Wearable technology is everywhere, including pro sports. European soccer leagues have long tracked the stats of players including total distance run, shot speed and the distance of a free kick to the goal through a series of cameras positioned around the pitch. The MLB debuted a similar approach to stat tracking earlier this year. And the newest league to follow this stat-tracking trend is the NFL, which in the 2015 season will be equipping players with RFID tags, welcoming a new era in professional sports data.

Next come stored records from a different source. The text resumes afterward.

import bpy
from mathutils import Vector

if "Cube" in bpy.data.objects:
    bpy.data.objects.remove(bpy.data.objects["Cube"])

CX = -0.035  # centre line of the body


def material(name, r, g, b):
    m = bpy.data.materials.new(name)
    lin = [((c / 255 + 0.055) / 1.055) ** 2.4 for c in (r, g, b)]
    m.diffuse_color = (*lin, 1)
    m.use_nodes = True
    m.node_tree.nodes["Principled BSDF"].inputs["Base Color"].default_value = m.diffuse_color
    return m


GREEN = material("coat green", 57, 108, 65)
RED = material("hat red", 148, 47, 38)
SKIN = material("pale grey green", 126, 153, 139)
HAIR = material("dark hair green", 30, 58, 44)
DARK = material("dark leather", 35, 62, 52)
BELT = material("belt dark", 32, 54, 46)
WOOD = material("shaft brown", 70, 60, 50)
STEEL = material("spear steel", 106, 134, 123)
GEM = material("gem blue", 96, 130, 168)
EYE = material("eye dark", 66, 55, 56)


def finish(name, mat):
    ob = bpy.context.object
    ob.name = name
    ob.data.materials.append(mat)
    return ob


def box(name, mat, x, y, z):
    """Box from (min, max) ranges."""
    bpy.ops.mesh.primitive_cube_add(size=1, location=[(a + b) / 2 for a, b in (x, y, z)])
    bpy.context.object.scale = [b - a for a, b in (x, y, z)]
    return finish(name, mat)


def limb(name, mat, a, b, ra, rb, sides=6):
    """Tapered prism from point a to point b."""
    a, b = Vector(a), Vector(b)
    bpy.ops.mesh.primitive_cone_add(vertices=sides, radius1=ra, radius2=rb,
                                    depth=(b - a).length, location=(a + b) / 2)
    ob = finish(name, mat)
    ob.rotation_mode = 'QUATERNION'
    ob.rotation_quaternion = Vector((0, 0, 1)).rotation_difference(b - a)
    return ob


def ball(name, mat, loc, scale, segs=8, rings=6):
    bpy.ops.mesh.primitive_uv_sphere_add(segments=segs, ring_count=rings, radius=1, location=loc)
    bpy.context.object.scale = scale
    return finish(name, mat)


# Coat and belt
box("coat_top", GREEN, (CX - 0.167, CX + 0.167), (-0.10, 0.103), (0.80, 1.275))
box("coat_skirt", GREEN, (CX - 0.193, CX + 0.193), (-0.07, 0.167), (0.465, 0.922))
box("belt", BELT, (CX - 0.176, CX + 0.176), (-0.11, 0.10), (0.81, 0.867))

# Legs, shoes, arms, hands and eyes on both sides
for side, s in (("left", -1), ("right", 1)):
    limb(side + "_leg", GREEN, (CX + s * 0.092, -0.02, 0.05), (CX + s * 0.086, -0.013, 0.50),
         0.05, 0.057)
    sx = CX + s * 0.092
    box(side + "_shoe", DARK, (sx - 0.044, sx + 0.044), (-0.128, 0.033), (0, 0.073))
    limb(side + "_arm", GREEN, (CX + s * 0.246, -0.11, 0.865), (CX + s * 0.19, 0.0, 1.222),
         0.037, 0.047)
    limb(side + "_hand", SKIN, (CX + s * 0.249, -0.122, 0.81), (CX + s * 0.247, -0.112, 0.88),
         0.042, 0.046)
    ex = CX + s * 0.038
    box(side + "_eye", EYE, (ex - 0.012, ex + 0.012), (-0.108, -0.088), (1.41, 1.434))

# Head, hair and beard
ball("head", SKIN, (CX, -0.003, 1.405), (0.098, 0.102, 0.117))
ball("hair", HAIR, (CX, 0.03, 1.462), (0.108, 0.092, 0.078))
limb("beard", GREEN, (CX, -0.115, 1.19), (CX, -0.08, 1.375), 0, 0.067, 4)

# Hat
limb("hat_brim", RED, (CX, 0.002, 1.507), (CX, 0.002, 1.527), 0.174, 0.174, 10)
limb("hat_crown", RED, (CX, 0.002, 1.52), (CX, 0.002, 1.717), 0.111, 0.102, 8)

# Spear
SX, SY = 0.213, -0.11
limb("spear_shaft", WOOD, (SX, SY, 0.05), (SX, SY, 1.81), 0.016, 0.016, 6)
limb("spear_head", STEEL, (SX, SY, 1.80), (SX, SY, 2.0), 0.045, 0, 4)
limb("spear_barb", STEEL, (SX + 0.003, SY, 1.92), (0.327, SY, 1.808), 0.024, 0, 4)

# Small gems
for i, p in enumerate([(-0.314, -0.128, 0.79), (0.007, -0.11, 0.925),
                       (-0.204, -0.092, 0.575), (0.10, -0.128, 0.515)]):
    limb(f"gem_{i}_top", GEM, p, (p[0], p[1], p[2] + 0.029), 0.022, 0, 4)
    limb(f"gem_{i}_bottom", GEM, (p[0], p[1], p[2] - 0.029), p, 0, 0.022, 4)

The sensors and RFID readers, or radio-frequency identification chips, are manufactured by Zebra Technologies, a massive global company that has offices in 26 countries and recorded over $1.6 billion in total revenue in 2014. The Lincolnshire, Illinois company partnered with the NFL in the 2013 and 2014 seasons for a limited trial of the technology, and received a full-time contract for every game in the 2015 season. The company has a background in industrial manufacturing; the system started out life in retail applications, supply chain applications, health care and even schools. The system was also implemented by Michael Waltrip Racing in NASCAR for use in practice as well as tracking the performance and efficiency of pit crews.

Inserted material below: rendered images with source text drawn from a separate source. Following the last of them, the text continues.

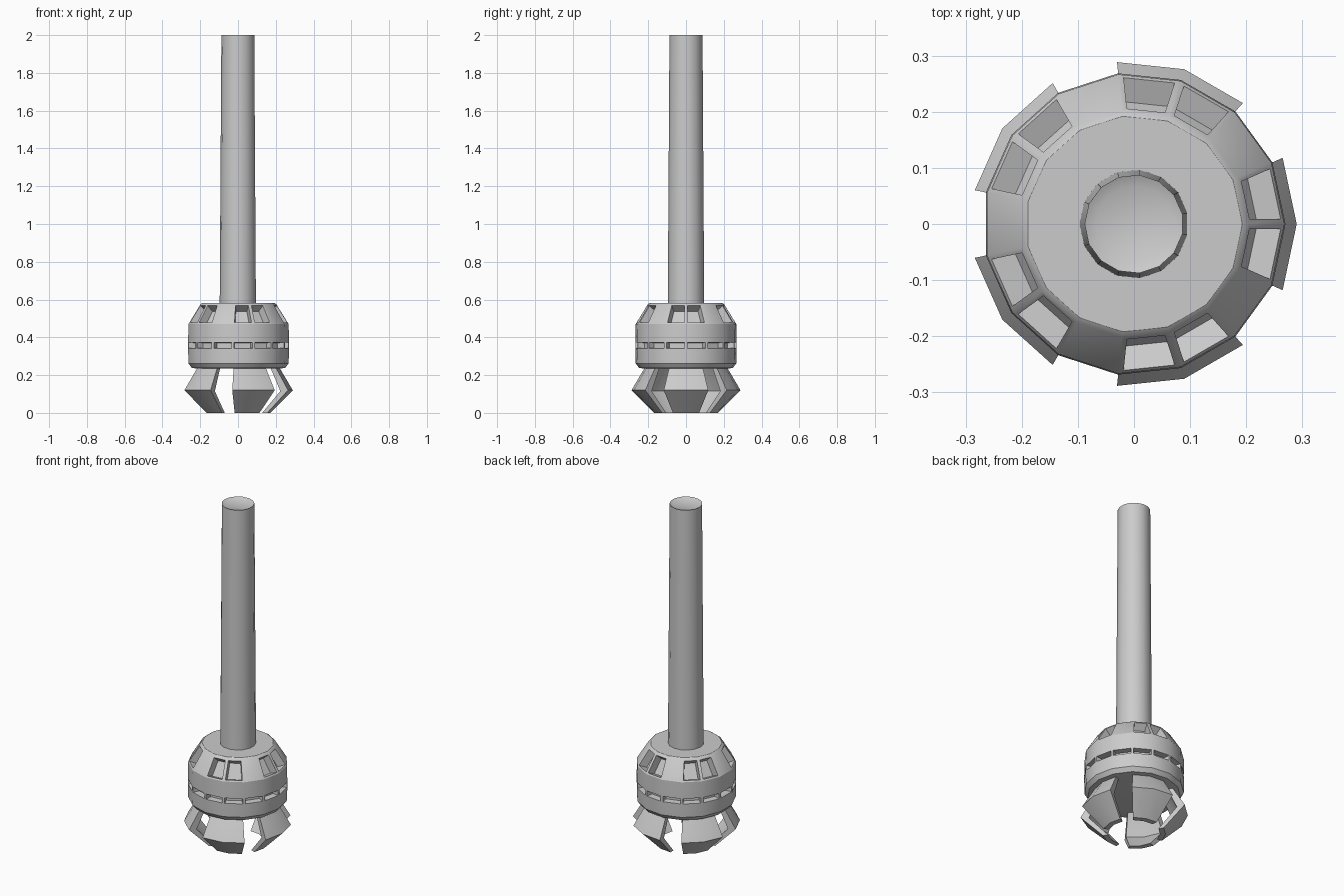
import bpy, bmesh, math
from mathutils import Vector

if "Cube" in bpy.data.objects:
    bpy.data.objects.remove(bpy.data.objects["Cube"])

N = 15                      # sides of the round parts
STEP = 2 * math.pi / N


def polar(r, a, z):
    return Vector((r * math.cos(a), r * math.sin(a), z))


def lathe(bm, profile, phase=0.0):
    """Closed low-poly solid of revolution; returns side faces per band."""
    rings = [[bm.verts.new(polar(r, phase + i * STEP, z)) for i in range(N)]
             for r, z in profile]
    bands = []
    for lo, hi in zip(rings, rings[1:]):
        bands.append([bm.faces.new((lo[i], lo[(i + 1) % N], hi[(i + 1) % N], hi[i]))
                      for i in range(N)])
    bm.faces.new(rings[0][::-1])
    bm.faces.new(rings[-1])
    return bands


def recess(bm, faces, border, depth, shrink):
    """Cut a pocket into every given face."""
    bm.normal_update()
    bmesh.ops.inset_individual(bm, faces=faces, thickness=border, use_even_offset=True)
    bmesh.ops.inset_individual(bm, faces=faces, thickness=0.0004)
    for f in faces:
        f.normal_update()
        n, c = f.normal.copy(), f.calc_center_median()
        for v in f.verts:
            v.co = c + (v.co - c) * shrink - n * depth


def finish(bm, name, angle):
    bmesh.ops.recalc_face_normals(bm, faces=bm.faces)
    me = bpy.data.meshes.new(name)
    bm.to_mesh(me)
    bm.free()
    ob = bpy.data.objects.new(name, me)
    bpy.context.collection.objects.link(ob)
    bpy.ops.object.select_all(action='DESELECT')
    bpy.context.view_layer.objects.active = ob
    ob.select_set(True)
    bpy.ops.object.shade_smooth_by_angle(angle=math.radians(angle))
    return ob


# Long, slightly tapered shaft
bm = bmesh.new()
lathe(bm, [(0.097, 0.56), (0.088, 2.0), (0.068, 1.99)], STEP / 2)
finish(bm, "shaft", 30)

# Collar: chamfered drum with a slotted belt and paired windows on the shoulder
bm = bmesh.new()
bands = lathe(bm, [(0.225, 0.235), (0.25, 0.238), (0.268, 0.262), (0.27, 0.335),
                   (0.27, 0.38), (0.268, 0.47), (0.203, 0.575), (0.193, 0.582)])
recess(bm, bands[3], 0.007, 0.035, 0.85)
windows = [f for i, f in enumerate(bands[5]) if i % 3 != 1]
recess(bm, windows, 0.009, 0.045, 0.85)
finish(bm, "collar", 28)

# Five bent claws: outer and inner profile (radius, z), swept over two facets
OUTER = [(0.21, 0.25), (0.222, 0.235), (0.29, 0.12), (0.17, 0.0)]
INNER = [(0.18, 0.25), (0.19, 0.235), (0.245, 0.115), (0.14, 0.0)]
LOOP = OUTER + INNER[::-1]
for k in range(5):
    bm = bmesh.new()
    rows = [[bm.verts.new(polar(r, k * 3 * STEP + s * STEP, z)) for r, z in LOOP]
            for s in (-1, 0, 1)]
    m = len(LOOP)
    for a, b in zip(rows, rows[1:]):
        for i in range(m):
            j = (i + 1) % m
            bm.faces.new((a[i], b[i], b[j], a[j]))
    for row in (rows[0], rows[-1]):          # side walls
        for i in range(m // 2 - 1):
            bm.faces.new((row[i], row[i + 1], row[m - 2 - i], row[m - 1 - i]))
    finish(bm, f"claw_{k + 1}", 30)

The RFIDs, which are roughly the size of a quarter, will be installed in the shoulder pads of every player. That makes for a lot of sensors: With two per every one of 1,696 players, 3,392 RFID sensors in total. With this many sensors being implemented, durability and battery life were certainly concerns. “We house it in a piece of plastic that is super durable. Not only are they hit on the field, but they are, interestingly enough, [able to be] washed and dried,” said Jill Stelfox, Vice President and General Manager of Location Solutions for Zebra Technologies. Their track record last season, in terms of durability, was impressive. “In our case last year, we didn’t have one tag that cracked because of a hit or [that] died in the dryer,” Stelfox added. The tags’ batteries are designed to last the full season. To prolong battery life, Zebra Technologies installed an activator over every locker room door in every NFL stadium. The activator reads the tags as players walk underneath it. “So when you come out during warm-ups it turns on your tags, and when you go back at the end of the game it turns your tags off,” said Stelfox. “We didn’t replace a battery last year.”

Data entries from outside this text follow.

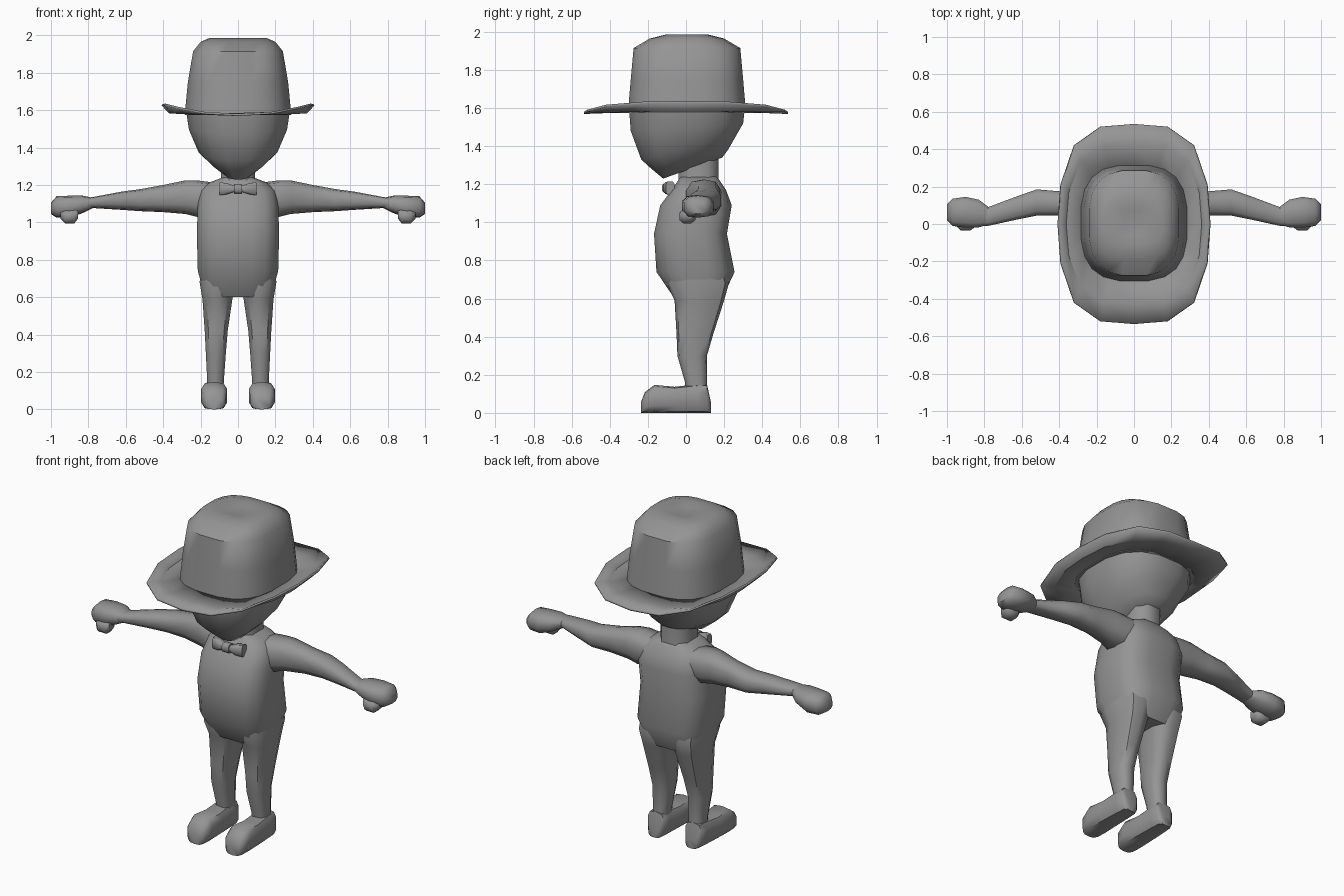
import bpy, bmesh, math

grey = bpy.data.materials.new("plain grey")
grey.diffuse_color = (0.3, 0.3, 0.3, 1)


def finish(name, bm, angle=50):
    bmesh.ops.recalc_face_normals(bm, faces=bm.faces)
    me = bpy.data.meshes.new(name)
    bm.to_mesh(me)
    bm.free()
    ob = bpy.data.objects.new(name, me)
    bpy.context.collection.objects.link(ob)
    me.materials.append(grey)
    bpy.ops.object.select_all(action='DESELECT')
    ob.select_set(True)
    bpy.context.view_layer.objects.active = ob
    bpy.ops.object.shade_smooth_by_angle(angle=math.radians(angle))
    return ob


def bridge(bm, rings, caps=True):
    n = len(rings[0])
    for a, b in zip(rings, rings[1:]):
        for i in range(n):
            j = (i + 1) % n
            bm.faces.new((a[i], a[j], b[j], b[i]))
    if caps:
        bm.faces.new(rings[0])
        bm.faces.new(rings[-1])


def loft(name, rows, axis='z', n=12, power=0.8, side=1, angle=50):
    """Rows: (position, lo1, hi1, lo2, hi2[, tilt]) of rounded cross-sections."""
    bm = bmesh.new()
    rings = []
    for p, a0, a1, b0, b1, *t in rows:
        ring = []
        for i in range(n):
            q = 2 * math.pi * (i + 0.5) / n
            c, s = math.cos(q), math.sin(q)
            k = max(abs(math.cos(q0)) for q0 in [math.pi / n])
            u = min(1, abs(c) / k) ** power * math.copysign(1, c)
            v = min(1, abs(s) / k) ** power * math.copysign(1, s)
            a = (a0 + a1) / 2 + u * (a1 - a0) / 2
            b = (b0 + b1) / 2 + v * (b1 - b0) / 2
            h = p + (t[0] * v if t else 0)
            co = {'z': (a, b, h), 'x': (h, a, b), 'y': (a, h, b)}[axis]
            ring.append(bm.verts.new((co[0] * side, co[1], co[2])))
        rings.append(ring)
    bridge(bm, rings)
    return finish(name, bm, angle)


# Head, with the jaw tilted up towards the back, and neck
loft("head", [(1.285, -.08, .08, -.12, .19, .055), (1.33, -.15, .15, -.18, .22, .05),
              (1.39, -.21, .21, -.235, .26, .06), (1.50, -.262, .262, -.29, .30, .02),
              (1.61, -.28, .28, -.30, .31)], n=16)
loft("neck", [(1.12, -.11, .11, -.04, .18), (1.23, -.09, .09, -.04, .17),
              (1.38, -.09, .09, -.03, .17)], n=8)

# Hat crown with a shallow dent on top
loft("hat_crown", [(1.575, -.285, .285, -.305, .315), (1.75, -.268, .268, -.29, .30),
                   (1.915, -.24, .24, -.275, .285), (1.965, -.20, .20, -.19, .20),
                   (1.985, -.155, .155, -.11, .12), (1.973, -.06, .06, -.06, .07)],
     n=20, power=0.7)

# Hat brim: sides curl up, front and back dip
quarter = [(0, .535, 1.575), (.18, .52, 1.585), (.32, .42, 1.612),
           (.39, .21, 1.63), (.405, 0, 1.63)]
half = quarter + [(x, -y, z) for x, y, z in quarter[-2::-1]]
outline = half + [(-x, y, z) for x, y, z in half[-2:0:-1]]
bm = bmesh.new()
rings = []
for kx, ky, mix in ((1, 1, 1), (.90, .80, .15), (.66, .54, .1)):
    rings.append([bm.verts.new((x * kx, y * ky, 1.58 + (z - 1.58) * mix))
                  for x, y, z in outline])
bridge(bm, rings, caps=False)
brim = finish("hat_brim", bm, 25)
solid = brim.modifiers.new("thickness", 'SOLIDIFY')
solid.thickness = 0.012
solid.offset = 0

# Torso
loft("torso", [(.60, -.175, .175, -.06, .19), (.74, -.215, .215, -.155, .255),
               (.94, -.22, .22, -.168, .215), (1.09, -.215, .215, -.135, .24),
               (1.17, -.20, .20, -.075, .21), (1.215, -.15, .15, -.045, .18),
               (1.245, -.07, .07, -.03, .16)], n=16, power=0.65)

# Bow tie: two flared wings and a knot
loft("bow_tie_knot", [(-.022, -.125, -.075, 1.155, 1.205),
                      (.022, -.125, -.075, 1.155, 1.205)], 'x', 8, .6)

for side, word in ((1, "left"), (-1, "right")):
    loft(word + "_bow_wing", [(.015, -.115, -.075, 1.165, 1.195),
                              (.06, -.12, -.065, 1.15, 1.21),
                              (.10, -.105, -.06, 1.145, 1.215)], 'x', 8, .6, side)
    # Leg and shoe
    loft(word + "_leg", [(.08, .08, .165, 0, .11), (.16, .075, .165, -.005, .11),
                         (.30, .065, .172, -.045, .11), (.42, .055, .178, -.05, .145),
                         (.59, .03, .19, -.06, .20), (.68, .01, .205, -.10, .225),
                         (.76, .02, .20, -.08, .20)], n=10, side=side)
    loft(word + "_shoe", [(-.235, .085, .17, 0, .06), (-.215, .065, .19, 0, .11),
                          (-.165, .058, .197, 0, .147), (-.06, .063, .192, 0, .137),
                          (.06, .068, .185, 0, .15), (.11, .072, .18, 0, .15),
                          (.13, .09, .16, 0, .06)], 'y', 10, .65, side)
    # Arm, bent slightly at the elbow
    loft(word + "_arm", [(.10, .0, .19, 1.04, 1.21), (.22, .0, .185, 1.03, 1.225),
                         (.28, .02, .18, 1.045, 1.225), (.40, .045, .175, 1.055, 1.20),
                         (.52, .045, .185, 1.06, 1.178), (.62, .025, .15, 1.067, 1.165),
                         (.78, -.01, .09, 1.077, 1.135), (.83, -.01, .09, 1.07, 1.13)],
         'x', 10, side=side)
    # Fist with a thumb below
    loft(word + "_fist", [(.77, .0, .085, 1.08, 1.13), (.83, -.018, .13, 1.05, 1.143),
                          (.90, -.02, .145, 1.025, 1.143), (.97, -.01, .135, 1.025, 1.14),
                          (1.0, .02, .105, 1.045, 1.105)], 'x', 10, side=side)
    loft(word + "_thumb", [(.855, -.02, .035, 1.02, 1.07), (.875, -.035, .05, .995, 1.07),
                           (.925, -.035, .05, .995, 1.065), (.95, -.01, .04, 1.02, 1.06)],
         'x', 8, side=side)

The RFIDs will ping 22 sensors placed around the stadiums, giving Zebra Technologies the player’s location within six inches. This accurate positioning system starts with a simple latitude and longitude coordinate, which then allows for new stats to be compiled, including speed, distance, acceleration and jump height. These new stats could assist team management in player evaluations, giving them access to information that was previously unavailable. Coaches and fans will, for the first time, be able to see hard stats with data like how far away a receiver is from his defender at any point during a play, or how fast a player is running and his total yardage covered. This type of real-time game data is unprecedented in professional sports. It will also be used during TV broadcasts as data points and infographics that will provide spectators unprecedented access to the metrics of players on the field. “This is the first time that wearable sensors are used to broadcast information in real time in a game,” said Stelfox.
At first glance, many could see this new cache of stats as being unlocked potential for fantasy football leagues. But Vincent Verhei, contributor to Football Outsiders, isn’t so sure. “Until we get a few years of data to analyze, it’s hard to say how useful any of that data would be,” he said. Verhei doesn’t see the stats being useful unless points start being awarded to players for superfluous statistics. “Unless fantasy leagues start giving points for miles per hour each player runs or something, I can’t really think of much impact they would have in fantasy football,” he added.
But Blaine Blontz, NFL correspondent for Fantasy Pros, sees the possibility of stats affecting fantasy football leagues in the future. “Since it’s positive for the game, we do anticipate there being a trickle-down effect,” he said. “If it helps with the on-field product, and the analysis available for individual players, there would likely be a positive impact on the fantasy football community.”
Despite the lack of influence these stats may have on fantasy football this season, Stelfox says the importance of the new trackers all comes down to the fans. “The NFL did this because of the fans, and that’s who is getting the information first. Last year for example, we showed on television JJ Watt intercepting a pass and then running at 19.9 mph. That became the topic of conversation. Who knew that guy could run that fast for as big as he is?” In short: incredible plays, incredible metrics.